Sally Auld, a fixed income and foreign-exchange strategist at JPMorgan, told CNBC's "Street Signs" that markets seem to be biased toward expectations that the U.K. will remain the EU, with the view bolstered by recent polls.
But she doesn't expect much market action heading into the vote.
"I'm not sure market levels are going to change much in the next 36 hours," Auld said. "It seems to be a widely accepted consensus that probably the best thing to do is to reduce risks, stay on the sidelines, wait and see what happens later this week and then proceed from there."
The British pound traded at $1.4685 as of 3:34 p.m. HK/SIN, up from levels near $1.40 in the previous week.
Federal Reserve Chair Janet Yellen, who began her two-day testimony before Congress, said that a U.K. vote to leave the EU could have significant economic repercussions. In prepared remarks, she also said that a cautious approach to monetary policy remained appropriate and while the pace of improvement in the labor market has slowed, it's important not to overreact to one or two labor reports.
The dollar strengthened in the U.S. session against a basket of currencies, despite Yellen's cautionary remarks; the dollar index traded as high as 94.123 during before trimming some of its gains to trade at 93.838 as of 3:36 p.m. HK/SIN on Wednesday. This was compared with levels around 93.576 on Tuesday afternoon Asia time.
Analysts said the move in the dollar could have been driven by markets positioning for the remain camp to win the referendum in the U.K.
The Japanese yen, which is considered a safe-haven currency, strengthened relatively against the dollar in the afternoon session, with the pair trading at 104.42, compared with levels around 104.85 earlier. On Tuesday afternoon local time, the yen traded near a 22-month high at 103.57 against the greenback.
Major exporters in Japan closed mostly lower, with shares of Toyota shedding 0.53 percent, Nissan off 0.79 percent and Honda down 2.41 percent. Sony shares declined 1.83 percent. A stronger yen is a negative for exporters as it reduces their overseas profits when converted into local currency.
SoftBank shares climbed 2.6 percent, beating the broader index. The Japanese internet and telecommunication giant said its president, Nikesh Arora,had resigned. Masayoshi Son will remain CEO longer than originally planned, while Arora will assume an advisory role at the company, which has a shareholder meeting on Wednesday.

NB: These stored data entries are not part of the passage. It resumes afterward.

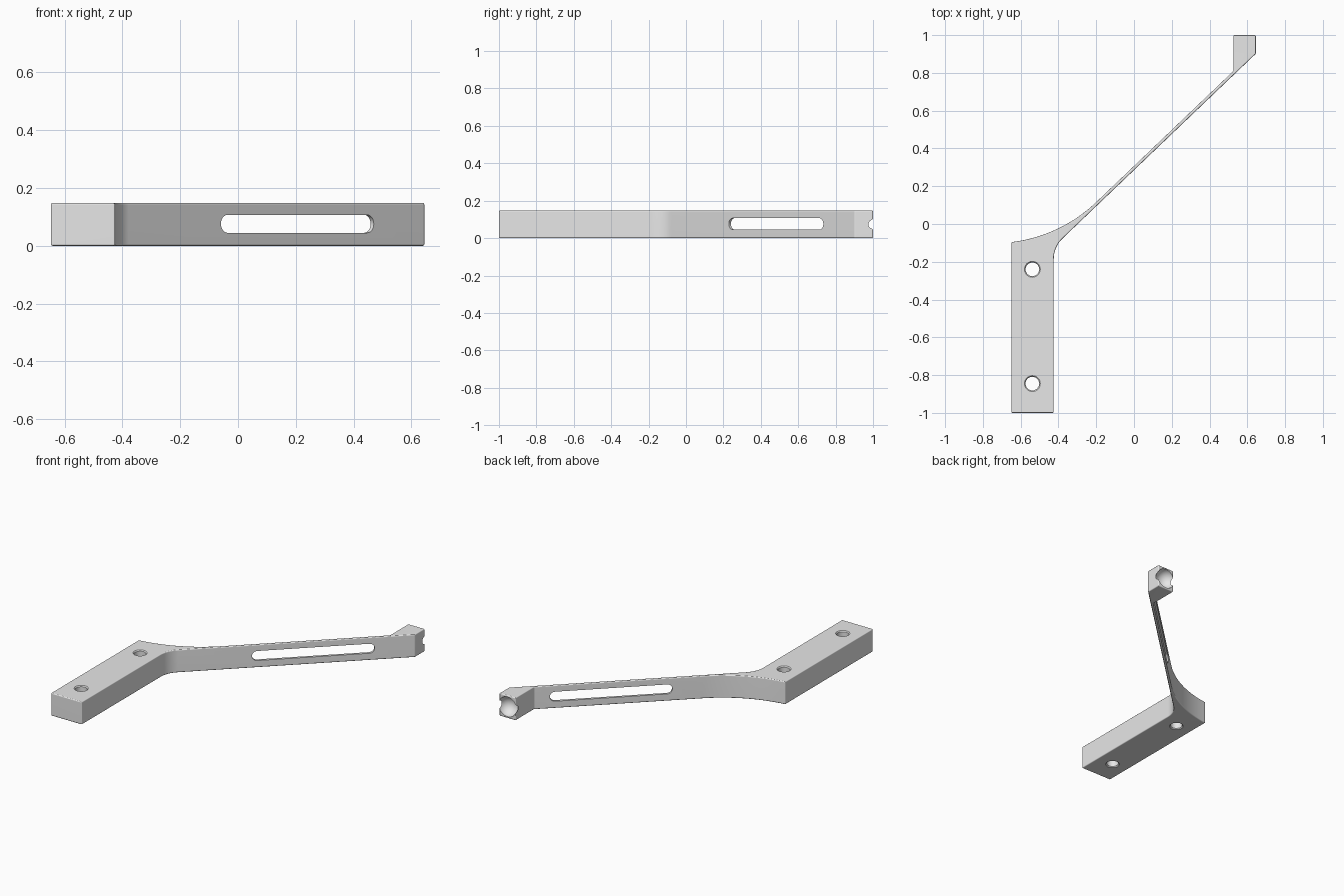
import bpy, bmesh, math
from mathutils import Matrix, Vector

if "Cube" in bpy.data.objects:
    bpy.data.objects.remove(bpy.data.objects["Cube"])

HEIGHT = 0.148
SLOPE = math.radians(43.7)      # direction of the thin arm seen from above

grey = bpy.data.materials.new("light_grey")
grey.diffuse_color = (0.8, 0.8, 0.8, 1)
grey.use_nodes = True
grey.node_tree.nodes["Principled BSDF"].inputs["Base Color"].default_value = grey.diffuse_color


def finish(bm, name):
    bmesh.ops.recalc_face_normals(bm, faces=bm.faces[:])
    mesh = bpy.data.meshes.new(name)
    bm.to_mesh(mesh)
    bm.free()
    mesh.materials.append(grey)
    obj = bpy.data.objects.new(name, mesh)
    bpy.context.collection.objects.link(obj)
    return obj


def prism(name, outline, z0, z1):
    bm = bmesh.new()
    face = bm.faces.new([bm.verts.new((x, y, z0)) for x, y in outline])
    top = bmesh.ops.extrude_face_region(bm, geom=[face])["geom"]
    bmesh.ops.translate(bm, vec=(0, 0, z1 - z0),
                        verts=[v for v in top if isinstance(v, bmesh.types.BMVert)])
    return finish(bm, name)


def arc(cx, cy, r, a0, a1, n):
    return [(cx + r * math.cos(a0 + (a1 - a0) * i / n),
             cy + r * math.sin(a0 + (a1 - a0) * i / n)) for i in range(n + 1)]


def lathe(name, x, y, rings, n=32):
    bm = bmesh.new()
    loops = [[bm.verts.new((x + r * math.cos(math.tau * i / n),
                            y + r * math.sin(math.tau * i / n), z))
              for i in range(n)] for z, r in rings]
    for a, b in zip(loops, loops[1:]):
        for i in range(n):
            bm.faces.new((a[i], a[(i + 1) % n], b[(i + 1) % n], b[i]))
    bm.faces.new(loops[0])
    bm.faces.new(loops[-1])
    return finish(bm, name)


def apply(obj, mod):
    bpy.context.view_layer.objects.active = obj
    bpy.ops.object.modifier_apply(modifier=mod.name)


# Bracket outline: mounting block, inner fillet, thin arm, tip, outer sweep
def lower(x):
    return 0.285 + x * math.tan(SLOPE)


def upper(x):
    return 0.307 + x * math.tan(SLOPE)


fillet_r, sweep_r = 0.15, 0.785
start_y = lower(-0.425) - fillet_r * math.tan((math.pi / 2 - SLOPE) / 2)
tx = -0.2
sweep_c = (tx - sweep_r * math.sin(SLOPE), upper(tx) + sweep_r * math.cos(SLOPE))
outline = [(-0.648, -1.0), (-0.425, -1.0)]
outline += arc(-0.425 + fillet_r, start_y, fillet_r, math.pi, math.pi / 2 + SLOPE, 10)
outline += [(0.645, lower(0.645)), (0.645, 1.0), (0.527, 1.0), (0.527, upper(0.527))]
outline += arc(*sweep_c, sweep_r, SLOPE - math.pi / 2,
               math.asin((-0.648 - sweep_c[0]) / sweep_r) - math.pi / 2, 16)
# the sweep angle is measured from straight down
bracket = prism("bracket", outline, 0, HEIGHT)

# Softened edges
bevel = bracket.modifiers.new("soft_edges", 'BEVEL')
bevel.width, bevel.segments = 0.006, 3
bevel.limit_method, bevel.angle_limit = 'ANGLE', math.radians(30)
bevel.use_clamp_overlap = False
apply(bracket, bevel)

cutters = []
# Screw holes with eased rims
for y in (-0.24, -0.845):
    cutters.append(lathe("screw_hole_cutter", -0.538, y,
                         [(-0.02, 0.042), (0.0, 0.042), (0.006, 0.036),
                          (HEIGHT - 0.006, 0.036), (HEIGHT, 0.042), (HEIGHT + 0.02, 0.042)]))

# Long rounded slot through the arm
half, r = 0.335, 0.031
slot = prism("slot_cutter", arc(half, 0, r, -math.pi / 2, math.pi / 2, 12)
             + arc(-half, 0, r, math.pi / 2, 1.5 * math.pi, 12), -0.06, 0.06)
slot.data.transform(Matrix.Translation((0.2, lower(0.2) + 0.011, 0.076))
                    @ Matrix.Rotation(SLOPE, 4, 'Z') @ Matrix.Rotation(math.pi / 2, 4, 'X'))
cutters.append(slot)

# Round socket in the back of the tip
bm = bmesh.new()
bmesh.ops.create_uvsphere(bm, u_segments=40, v_segments=24, radius=0.064,
                          matrix=Matrix.Translation((0.586, 1.0, HEIGHT / 2)))
cutters.append(finish(bm, "socket_cutter"))

for cutter in cutters:
    cut = bracket.modifiers.new("cut", 'BOOLEAN')
    cut.operation, cut.solver, cut.object = 'DIFFERENCE', 'EXACT', cutter
    apply(bracket, cut)
    bpy.data.objects.remove(cutter)

# Smooth shading that keeps flat faces flat
bpy.ops.object.select_all(action='DESELECT')
bracket.select_set(True)
bpy.context.view_layer.objects.active = bracket
bpy.ops.object.shade_smooth_by_angle(angle=math.radians(35))
normals = bracket.modifiers.new("flat_faces", 'WEIGHTED_NORMAL')
normals.keep_sharp = True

SoftBank also said in a statement on Tuesday that it would exit Finnish game developer Supercell, selling its entire stake to Chinese technology firm Tencent in a deal that values Supercell at about $10.2 billion.